There was a fight in the Serpentine near the island. The first thing I saw was a Moorhen furiously attacking a Coot, a surprising sight. Another Coot looked on.

Then it became clear that the Coot had seized a Moorhen chick, and was shaking it violently. A small crowd had formed, and there were cries of horror.

The Coot had the chick by the neck, and it looked as if the little creature's last moment had come.

The Coot dropped the chick and went away. The chick lay in the water, apparently lifeless, for half a minute. Then it suddenly sat up and paddled away briskly to the shelter of the island. It had been shamming dead to prevent further attack. Everyone cheered.

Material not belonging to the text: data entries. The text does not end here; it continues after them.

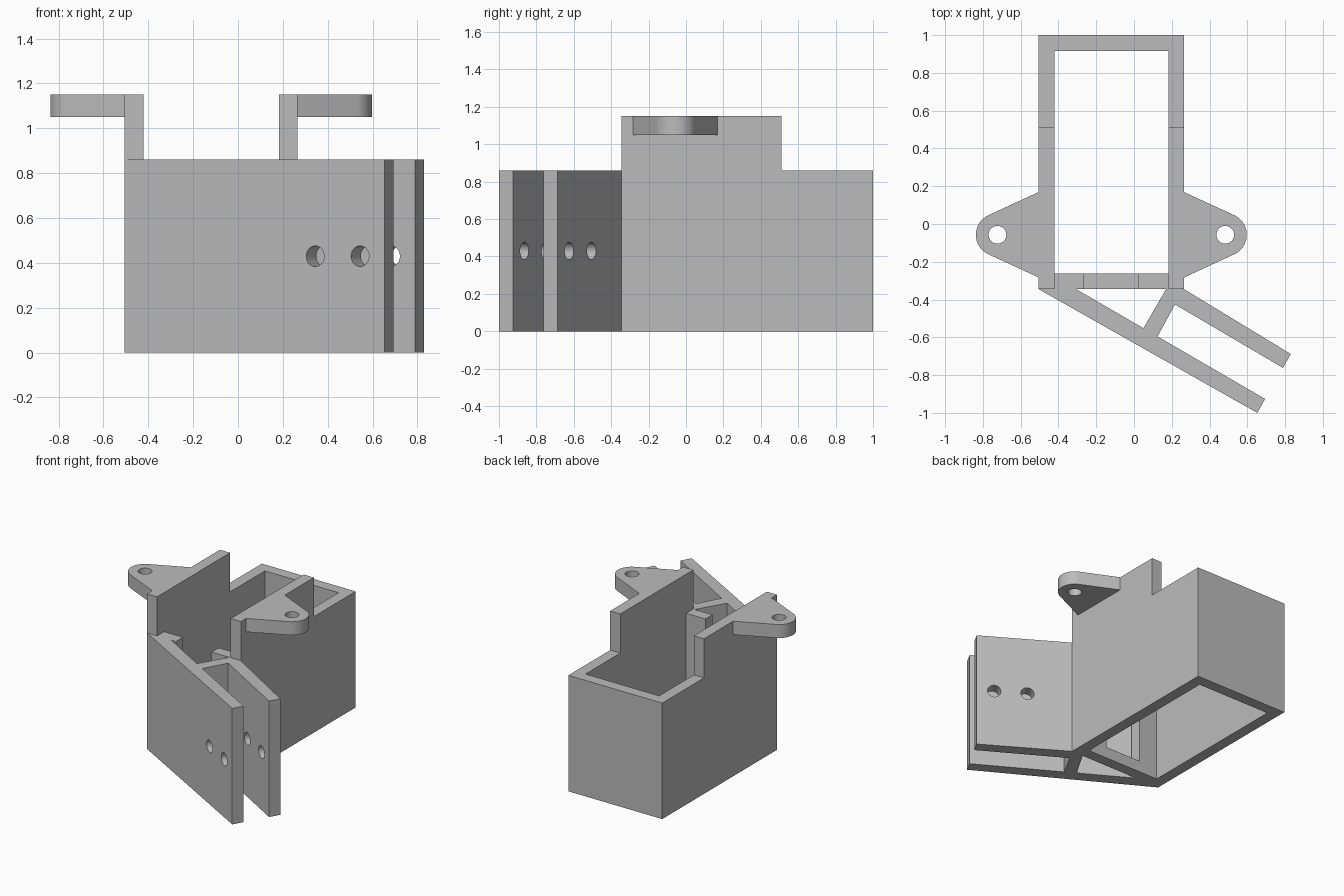
import bpy, bmesh, math
from mathutils import Matrix, Vector

cube = bpy.data.objects.get("Cube")
if cube:
    bpy.data.objects.remove(cube, do_unlink=True)

# Single matte grey
grey = bpy.data.materials.new("plain grey")
grey.use_nodes = True
colour = (0.5, 0.5, 0.5, 1)
grey.diffuse_color = colour
grey.node_tree.nodes["Principled BSDF"].inputs["Base Color"].default_value = colour

BASE_H, TOP_H = 0.86, 1.15          # low rim and raised side walls
LEFT, RIGHT = -0.505, 0.265         # outer side faces
FRONT, BACK = -0.345, 1.0
WALL = 0.083
MID = (LEFT + RIGHT) / 2


def add_object(name, bm):
    bmesh.ops.recalc_face_normals(bm, faces=bm.faces)
    mesh = bpy.data.meshes.new(name)
    bm.to_mesh(mesh)
    bm.free()
    mesh.materials.append(grey)
    obj = bpy.data.objects.new(name, mesh)
    bpy.context.collection.objects.link(obj)
    return obj


def prism(name, outline, z0, z1):
    """Extrude a plan outline between two heights."""
    bm = bmesh.new()
    face = bm.faces.new([bm.verts.new((x, y, z0)) for x, y in outline])
    ext = bmesh.ops.extrude_face_region(bm, geom=[face])
    top = [v for v in ext["geom"] if isinstance(v, bmesh.types.BMVert)]
    bmesh.ops.translate(bm, verts=top, vec=(0, 0, z1 - z0))
    return add_object(name, bm)


def box(name, x0, x1, y0, y1, z0, z1):
    return prism(name, [(x0, y0), (x1, y0), (x1, y1), (x0, y1)], z0, z1)


def rod(name, centre, axis, radius, length):
    bm = bmesh.new()
    turn = Vector((0, 0, 1)).rotation_difference(Vector(axis)).to_matrix().to_4x4()
    bmesh.ops.create_cone(bm, cap_ends=True, segments=32, radius1=radius, radius2=radius,
                          depth=length, matrix=Matrix.Translation(centre) @ turn)
    return add_object(name, bm)


def combine(obj, other, operation):
    other.hide_render = True
    mod = obj.modifiers.new("combine", "BOOLEAN")
    mod.operation, mod.object, mod.solver = operation, other, "EXACT"
    bpy.context.view_layer.objects.active = obj
    bpy.ops.object.modifier_apply(modifier=mod.name)
    bpy.data.objects.remove(other, do_unlink=True)


def smooth(obj):
    bpy.ops.object.select_all(action="DESELECT")
    obj.select_set(True)
    bpy.context.view_layer.objects.active = obj
    bpy.ops.object.shade_smooth_by_angle(angle=math.radians(20))


# Open rectangular sleeve with raised side walls and a slotted front wall
sleeve = box("sleeve", LEFT, RIGHT, FRONT, BACK, 0, TOP_H)
in_l, in_r = LEFT + WALL, RIGHT - WALL
in_f, in_b = FRONT + WALL, BACK - WALL
for cutter in (
    box("cavity", in_l, in_r, in_f, in_b, -1, 2),
    box("back_step", -1, 1, 0.51, 2, BASE_H, 2),
    box("front_step", in_l, in_r, -1, 0, BASE_H, 2),
    box("front_slot", -0.267, 0.025, -1, 0, 0.085, 2),
):
    combine(sleeve, cutter, "DIFFERENCE")

# Slanted clamp plates joined by a short web
clamp = prism("long_clamp_plate", [(LEFT, FRONT), (0.653, -1.0), (0.694, -0.926),
                                   (-0.306, FRONT)], 0, BASE_H)
short_plate = prism("short_clamp_plate", [
    (RIGHT, FRONT), (0.17, FRONT), (0.05, -0.551), (0.08, -0.62), (0.125, -0.595),
    (0.217, -0.426), (0.789, -0.762), (0.83, -0.688)], 0, BASE_H)
combine(clamp, short_plate, "UNION")
clamp.name = "clamp_plates"

# Bolt holes running through both plates
for x, y in ((0.34, -0.833), (0.54, -0.946)):
    axis = Vector((0.5, 0.866, 0))
    hole = rod("bolt_hole", Vector((x, y, 0.43)) + axis * 0.2, axis, 0.046, 0.9)
    combine(clamp, hole, "DIFFERENCE")
smooth(clamp)

# Rounded mounting ears, mirrored about the sleeve's middle
EAR_Y, EAR_OUT, EAR_R = -0.057, 0.603, 0.114
half_base = 0.226
tangent = math.radians(64.7)
for side, name in ((-1, "right_ear"), (1, "left_ear")):
    cx = MID + side * EAR_OUT
    wall_x = MID + side * (RIGHT - MID)
    outline = [(wall_x, EAR_Y - half_base)]
    for i in range(25):
        a = -tangent + 2 * tangent * i / 24
        outline.append((cx + side * EAR_R * math.cos(a), EAR_Y + EAR_R * math.sin(a)))
    outline.append((wall_x, EAR_Y + half_base))
    ear = prism(name, outline, 1.05, TOP_H)
    combine(ear, rod("ear_hole", (cx, EAR_Y, 1.1), (0, 0, 1), 0.047, 0.5), "DIFFERENCE")
    smooth(ear)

Great Crested Grebes control their aggression. Here two have a faceoff on the Serpentine. They strike threatening postures, but stay far enough apart to avoid a fight breaking out.

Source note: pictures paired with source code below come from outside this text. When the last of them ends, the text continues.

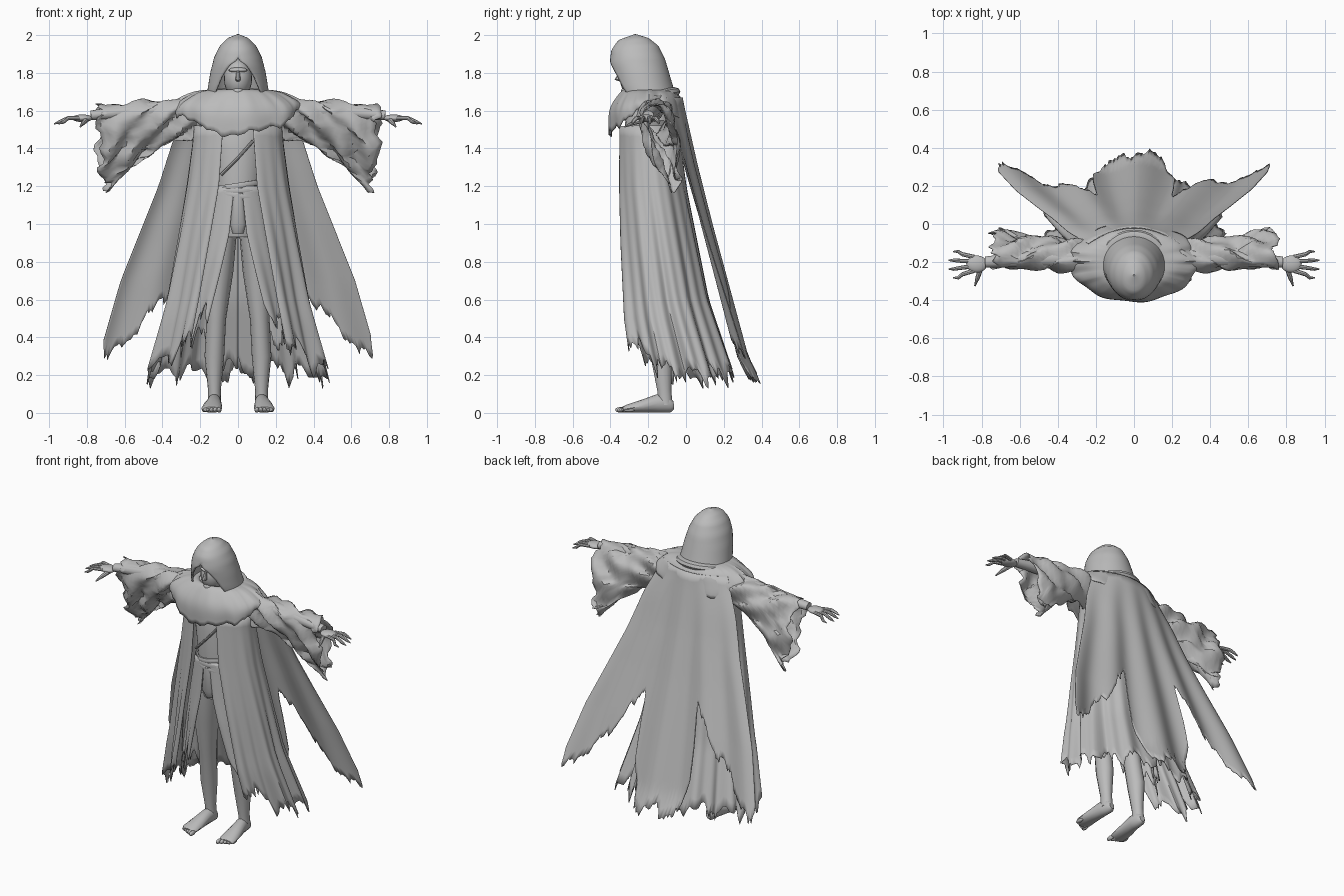
import bpy, bmesh, math, random
from mathutils import Vector

if "Cube" in bpy.data.objects:
    bpy.data.objects.remove(bpy.data.objects["Cube"], do_unlink=True)

random.seed(4)
grey = bpy.data.materials.new("cloth_grey")
grey.use_nodes = True
grey.diffuse_color = (0.5, 0.5, 0.5, 1)
grey.node_tree.nodes["Principled BSDF"].inputs["Base Color"].default_value = grey.diffuse_color


def finish(name, bm, thickness=0.0, angle=40):
    bmesh.ops.remove_doubles(bm, verts=bm.verts, dist=0.0004)
    bmesh.ops.recalc_face_normals(bm, faces=bm.faces)
    mesh = bpy.data.meshes.new(name)
    bm.to_mesh(mesh)
    bm.free()
    mesh.materials.append(grey)
    ob = bpy.data.objects.new(name, mesh)
    bpy.context.collection.objects.link(ob)
    bpy.ops.object.select_all(action='DESELECT')
    ob.select_set(True)
    bpy.context.view_layer.objects.active = ob
    bpy.ops.object.shade_smooth_by_angle(angle=math.radians(angle))
    if thickness:
        mod = ob.modifiers.new("thickness", 'SOLIDIFY')
        mod.thickness, mod.offset = thickness, 0
    return ob


def sheet(name, fn, nu, nv, thickness=0.005):
    """Cloth grid: fn(u, v) gives a point, u and v run 0..1."""
    bm = bmesh.new()
    rows = [[bm.verts.new(fn(i / nu, j / nv)) for i in range(nu + 1)] for j in range(nv + 1)]
    for a, b in zip(rows, rows[1:]):
        for i in range(nu):
            bm.faces.new((a[i], a[i + 1], b[i + 1], b[i]))
    return finish(name, bm, thickness)


def tube(name, keys, n=14):
    """Closed loft through (x, y, z, radius_a, radius_b) sections."""
    bm = bmesh.new()
    d = (Vector(keys[-1][:3]) - Vector(keys[0][:3])).normalized()
    ref = Vector((0, 0, 1)) if abs(d.y) > 0.8 else Vector((0, 1, 0))
    side = d.cross(ref).normalized()
    up = side.cross(d)
    rings = []
    for x, y, z, ra, rb in keys:
        turn = [math.tau * i / n for i in range(n)]
        rings.append([bm.verts.new(Vector((x, y, z)) + side * ra * math.cos(t) + up * rb * math.sin(t)) for t in turn])
    for a, b in zip(rings, rings[1:]):
        for i in range(n):
            bm.faces.new((a[i], a[(i + 1) % n], b[(i + 1) % n], b[i]))
    bm.faces.new(rings[0])
    bm.faces.new(rings[-1])
    return finish(name, bm)


def ball(name, centre, size):
    bm = bmesh.new()
    bmesh.ops.create_uvsphere(bm, u_segments=20, v_segments=12, radius=1)
    for v in bm.verts:
        v.co = Vector(centre) + Vector([c * s for c, s in zip(v.co, size)])
    return finish(name, bm)


def at(keys, t):
    """Piecewise linear lookup in rising (t, value) keys."""
    if t <= keys[0][0]:
        return keys[0][1]
    for (a, p), (b, q) in zip(keys, keys[1:]):
        if t <= b:
            return p + (q - p) * (t - a) / (b - a)
    return keys[-1][1]


def ragged(amount, teeth):
    """Returns a torn-hem offset with cusps that point downward."""
    p, q = random.random() * 3, random.random() * 3
    noise = [random.random() for _ in range(160)]

    def offset(u):
        saw = 0.55 * abs(math.sin(teeth * u + p)) + 0.3 * abs(math.sin(2.7 * teeth * u + q))
        return amount * (saw + 0.3 * noise[int(u * 150)])
    return offset


# Head, neck and torso
ball("head", (0, -0.26, 1.77), (0.075, 0.09, 0.105))
tube("nose", [(0, -0.345, 1.81, 0.008, 0.008), (0, -0.36, 1.765, 0.014, 0.018), (0, -0.34, 1.755, 0.01, 0.01)], 8)
ball("brow", (0, -0.325, 1.815), (0.05, 0.025, 0.014))
ball("chin", (0, -0.315, 1.7), (0.032, 0.03, 0.028))
tube("neck", [(0, -0.2, 1.55, 0.08, 0.08), (0, -0.24, 1.74, 0.055, 0.055)])
tube("torso", [(0, -0.2, 0.93, 0.1, 0.1), (0, -0.2, 1.02, 0.13, 0.12), (0, -0.2, 1.18, 0.125, 0.125),
               (0, -0.2, 1.4, 0.15, 0.14), (0, -0.19, 1.55, 0.2, 0.13), (0, -0.19, 1.64, 0.12, 0.09)], 24)
for k in range(3):
    z = 1.15 + 0.027 * k
    tilt = 0.02 * (k - 1)

    def wrap(u, v):
        t, c = math.tau * u, math.tau * v
        r = 0.133 + 0.01 * math.cos(c)
        return r * math.sin(t), -0.2 - r * math.cos(t), z + tilt * math.sin(t) + 0.016 * math.sin(c)
    sheet("belt_wrap_%d" % k, wrap, 32, 6, 0)
tube("front_flap", [(0, -0.3, 0.95, 0.028, 0.018), (0, -0.32, 1.0, 0.042, 0.022), (0, -0.325, 1.16, 0.025, 0.018)])
tube("chest_fold", [(-0.09, -0.32, 1.26, 0.008, 0.01), (0, -0.345, 1.35, 0.008, 0.01), (0.08, -0.335, 1.44, 0.008, 0.01)], 8)

# Hood with an arched opening
hood_rx = [(1.62, 0.165), (1.7, 0.158), (1.8, 0.142), (1.88, 0.122), (1.94, 0.092), (1.98, 0.052), (2, 0.002)]
hood_front = [(1.62, -0.33), (1.72, -0.375), (1.85, -0.4), (1.92, -0.39), (1.97, -0.355), (2, -0.27)]
hood_back = [(1.62, -0.04), (1.75, -0.08), (1.87, -0.115), (1.94, -0.15), (1.98, -0.2), (2, -0.266)]
hood_gap = [(1.62, 0.14), (1.7, 0.118), (1.78, 0.085), (1.84, 0.045), (1.87, 0)]


def hood(u, v):
    z = 1.65 + 0.35 * math.sin(v * math.pi / 2)
    rx, f, b = at(hood_rx, z), at(hood_front, z), at(hood_back, z)
    start = math.asin(min(1, at(hood_gap, z) / rx))
    t = start + (math.tau - 2 * start) * u
    return rx * math.sin(t), (f + b) / 2 - (b - f) / 2 * math.cos(t), z


sheet("hood", hood, 44, 24, 0.01)

# Shoulder mantle
mantle_tear = ragged(0.05, 19)


def mantle(u, v):
    t = math.tau * u
    front, side = math.cos(t), abs(math.sin(t))
    hem = 1.44 + 0.12 * side ** 2 + (0.03 if front < 0 else 0) + mantle_tear(u % 1)
    r = 0.12 + 0.21 * math.sin(v * math.pi / 2) ** 0.9
    ry = 0.12 + (0.09 if front > 0 else 0.08) * math.sin(v * math.pi / 2)
    z = 1.71 + (hem - 1.71) * v ** 1.7
    fold = 1 + 0.025 * v * math.sin(9 * t) + 0.02 * math.sin(v * 9 + 2 * front)
    return r * fold * math.sin(t), -0.2 - ry * fold * front, z


sheet("shoulder_mantle", mantle, 110, 14)

# Cowl rolled around the neck
sheet("neck_cowl", lambda u, v: (
    (0.145 + 0.04 * math.cos(math.tau * v)) * math.sin(math.tau * u),
    -0.2 - (0.14 + 0.03 * math.cos(math.tau * v)) * math.cos(math.tau * u),
    1.675 + 0.025 * math.sin(math.tau * v) - 0.025 * math.cos(math.tau * u)), 36, 8, 0)


# Robes, open at the front
def robe(name, width, front, back, gap, top, hem, tear, folds, reach=math.pi, sign=1, nu=75):
    def fn(u, v):
        low = at(hem, u) + tear(u)
        z = top + (low - top) * v
        a, f, b = at(width, z), at(front, z), at(back, z)
        start = math.asin(min(1, at(gap, z) / a))
        t = start + (reach - start) * u
        drop = (top - z) / top
        fold = 1 + drop * (0.07 * math.sin(folds * u + 1) + 0.04 * math.sin(2.3 * folds * u)) * min(1, 5 * (1 - u) + 0.1)
        return sign * a * fold * math.sin(t), (f + b) / 2 - (b - f) / 2 * fold * math.cos(t), z
    sheet(name, fn, nu, 22)


robe_width = [(0.15, 0.48), (0.6, 0.37), (0.9, 0.32), (1.2, 0.27), (1.5, 0.23)]
robe_front = [(0.15, -0.32), (0.5, -0.36), (0.9, -0.365), (1.5, -0.36)]
robe_back = [(0.1, 0.29), (0.6, 0.12), (1.2, 0), (1.5, -0.04)]
robe_gap = [(0.15, 0.28), (0.6, 0.2), (0.9, 0.15), (1.2, 0.1), (1.5, 0.08)]
tunic_width = [(0.3, 0.3), (0.8, 0.22), (1.2, 0.15)]
tunic_front = [(0.3, -0.31), (0.8, -0.335), (1.2, -0.335)]
tunic_back = [(0.3, 0.02), (1.2, -0.07)]
tunic_gap = [(0.3, 0.19), (0.5, 0.15), (0.75, 0.09), (0.95, 0.045), (1.2, 0.02)]

# Parts on both sides
for s, label in ((1, "left_"), (-1, "right_")):
    robe(label + "robe", robe_width, robe_front, robe_back, robe_gap, 1.52,
         [(0, 0.27), (0.3, 0.1), (0.6, 0.08), (1, 0.12)], ragged(0.17, 17), 24, sign=s)
    robe(label + "tunic_skirt", tunic_width, tunic_front, tunic_back, tunic_gap, 1.2,
         [(0, 0.4), (0.4, 0.25), (1, 0.25)], ragged(0.2, 12), 15, 2.6, s, 50)

    # Hanging sleeve with a torn cuff
    cuff_tear = ragged(0.07, 16)

    def sleeve(u, v):
        t = math.tau * u
        c = math.cos(t)
        sag = (1 - c) / 2
        x = 0.22 + (0.54 - 0.05 * sag ** 3 - cuff_tear(u % 1) + 0.03) * v
        top = 1.665 - 0.04 * v
        low = at([(0.2, 1.47), (0.35, 1.44), (0.5, 1.36), (0.7, 1.17)], x)
        wide = 0.1 * math.sin(t) * (0.72 + 0.28 * c)
        crease = 0.012 * math.sin(14 * v + 5 * t) + 0.008 * math.sin(3 * t + 25 * v)
        return s * x, -0.175 + 0.12 * sag * v + wide + crease, top + (low - top) * sag + crease
    sheet(label + "sleeve", sleeve, 60, 20)

    # Arm and hand
    tube(label + "arm", [(s * 0.2, -0.18, 1.6, 0.06, 0.06), (s * 0.5, -0.18, 1.6, 0.045, 0.045),
                         (s * 0.78, -0.2, 1.575, 0.025, 0.03)])
    ball(label + "palm", (s * 0.825, -0.21, 1.56), (0.055, 0.045, 0.02))
    for k in range(4):
        y, end = -0.245 + 0.024 * k, 0.965 - 0.012 * abs(k - 1.5) ** 2
        spread = (k - 1.7) * 0.022
        tube(label + "finger_%d" % k, [(s * 0.84, y, 1.56, 0.011, 0.012), (s * 0.9, y + spread / 2, 1.56, 0.011, 0.011),
                                       (s * (end - 0.015), y + spread, 1.54, 0.009, 0.009),
                                       (s * (end + 0.012), y + spread, 1.53, 0.003, 0.003)], 8)
    tube(label + "thumb", [(s * 0.8, -0.22, 1.555, 0.014, 0.016), (s * 0.82, -0.28, 1.535, 0.012, 0.012),
                           (s * 0.835, -0.325, 1.515, 0.004, 0.004)], 8)

    # Leg, foot and toes
    tube(label + "leg", [(s * 0.125, -0.11, 0.04, 0.036, 0.04), (s * 0.125, -0.115, 0.12, 0.034, 0.038),
                         (s * 0.125, -0.13, 0.3, 0.052, 0.058), (s * 0.115, -0.16, 0.5, 0.052, 0.058),
                         (s * 0.1, -0.19, 0.75, 0.075, 0.085), (s * 0.075, -0.2, 0.97, 0.07, 0.1)])
    tube(label + "foot", [(s * 0.122, -0.065, 0.04, 0.018, 0.022), (s * 0.122, -0.085, 0.046, 0.034, 0.044),
                          (s * 0.126, -0.15, 0.05, 0.038, 0.05), (s * 0.134, -0.23, 0.036, 0.05, 0.035),
                          (s * 0.14, -0.31, 0.023, 0.055, 0.022), (s * 0.14, -0.335, 0.018, 0.045, 0.014)])
    for k in range(5):
        ball(label + "toe_%d" % k, (s * (0.1 + 0.02 * k), -0.345 + 0.011 * k, 0.016),
             (0.012, 0.03, 0.015 - 0.001 * k))

# Torn cape with two spreading wings and a long centre strip
cape_width = [(0.1, 0.78), (0.25, 0.75), (0.7, 0.62), (1, 0.5), (1.2, 0.42), (1.45, 0.34), (1.66, 0.24)]
cape_depth = [(0.1, 0.4), (0.3, 0.3), (0.7, 0.2), (1, 0.125), (1.3, 0.055), (1.66, -0.02)]
cape_hem = [(0, 0.12), (0.2, 0.1), (0.31, 0.35), (0.355, 0.85), (0.42, 0.72), (0.6, 0.52), (0.8, 0.33), (0.96, 0.18), (1, 0.3)]
cape_tear = ragged(0.13, 27)


def cape(u, v):
    k = 2 * u - 1
    low = at(cape_hem, abs(k)) + cape_tear(u)
    z = 1.67 + (low - 1.67) * v
    ripple = 0.02 * (1.67 - z) * math.sin(13 * k + 1)
    return at(cape_width, z) * k, at(cape_depth, z) - 0.05 * k * k * z + ripple, z


sheet("cape", cape, 150, 26)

The Black Swan was feeding near the Dell restaurant. He reached down to the bottom of the lake to pick up edible objects, maybe snails. Although he is much smaller than a Mute Swan, his neck is just as long to help him reach the food.

He stood up and had a good flap.

A pair of Gadwalls were dabbling for food at the edge of the water at the Dell restaurant. They are, at least in theory, vegetarians, though they probably scoop up invertebrates along with their plant food.

At the Lido restaurant Starlings massed on a planter before raiding an unattended table, made short work of some leftover potato crisps, and enjoyed a communal bath in the lake.

A Robin in the Rose Garden perched on the arm of a bench and stared at me suspiciously. I haven't yet managed to make friends with the Robins here.

Nearby, one of the pair of Dunnocks, I think the female, had found a tiny edible grub on the path.

This Green Woodpecker on Buck Hill also seem to have something, possibly a wireworm. It was feeding on the ground, but we startled it and it flew into a tree for a moment -- just long enough for one shot -- and then away.

Several Mistle Thrushes were eating berries in a rowan tree on Buck Hill. They have had most of the berries on the tree where they ripened first.

Some Long-Tailed Tits passed through the trees.

This finely made spider web was on the edge of the Dell, stretched between a branch and the railings, a distance of five feet. I prodded it to see if a spider would rush out, but it seemed not to be in residence.


  1. Thought I'd let you know - the video links only show like this: , not with the usual image link (i.e. needs copy& paste). Could be a problem at my end, of course.

  2. Replies
    1. Apologies to all. I did the blog hastily and forgot to embed the video links properly. They should work now.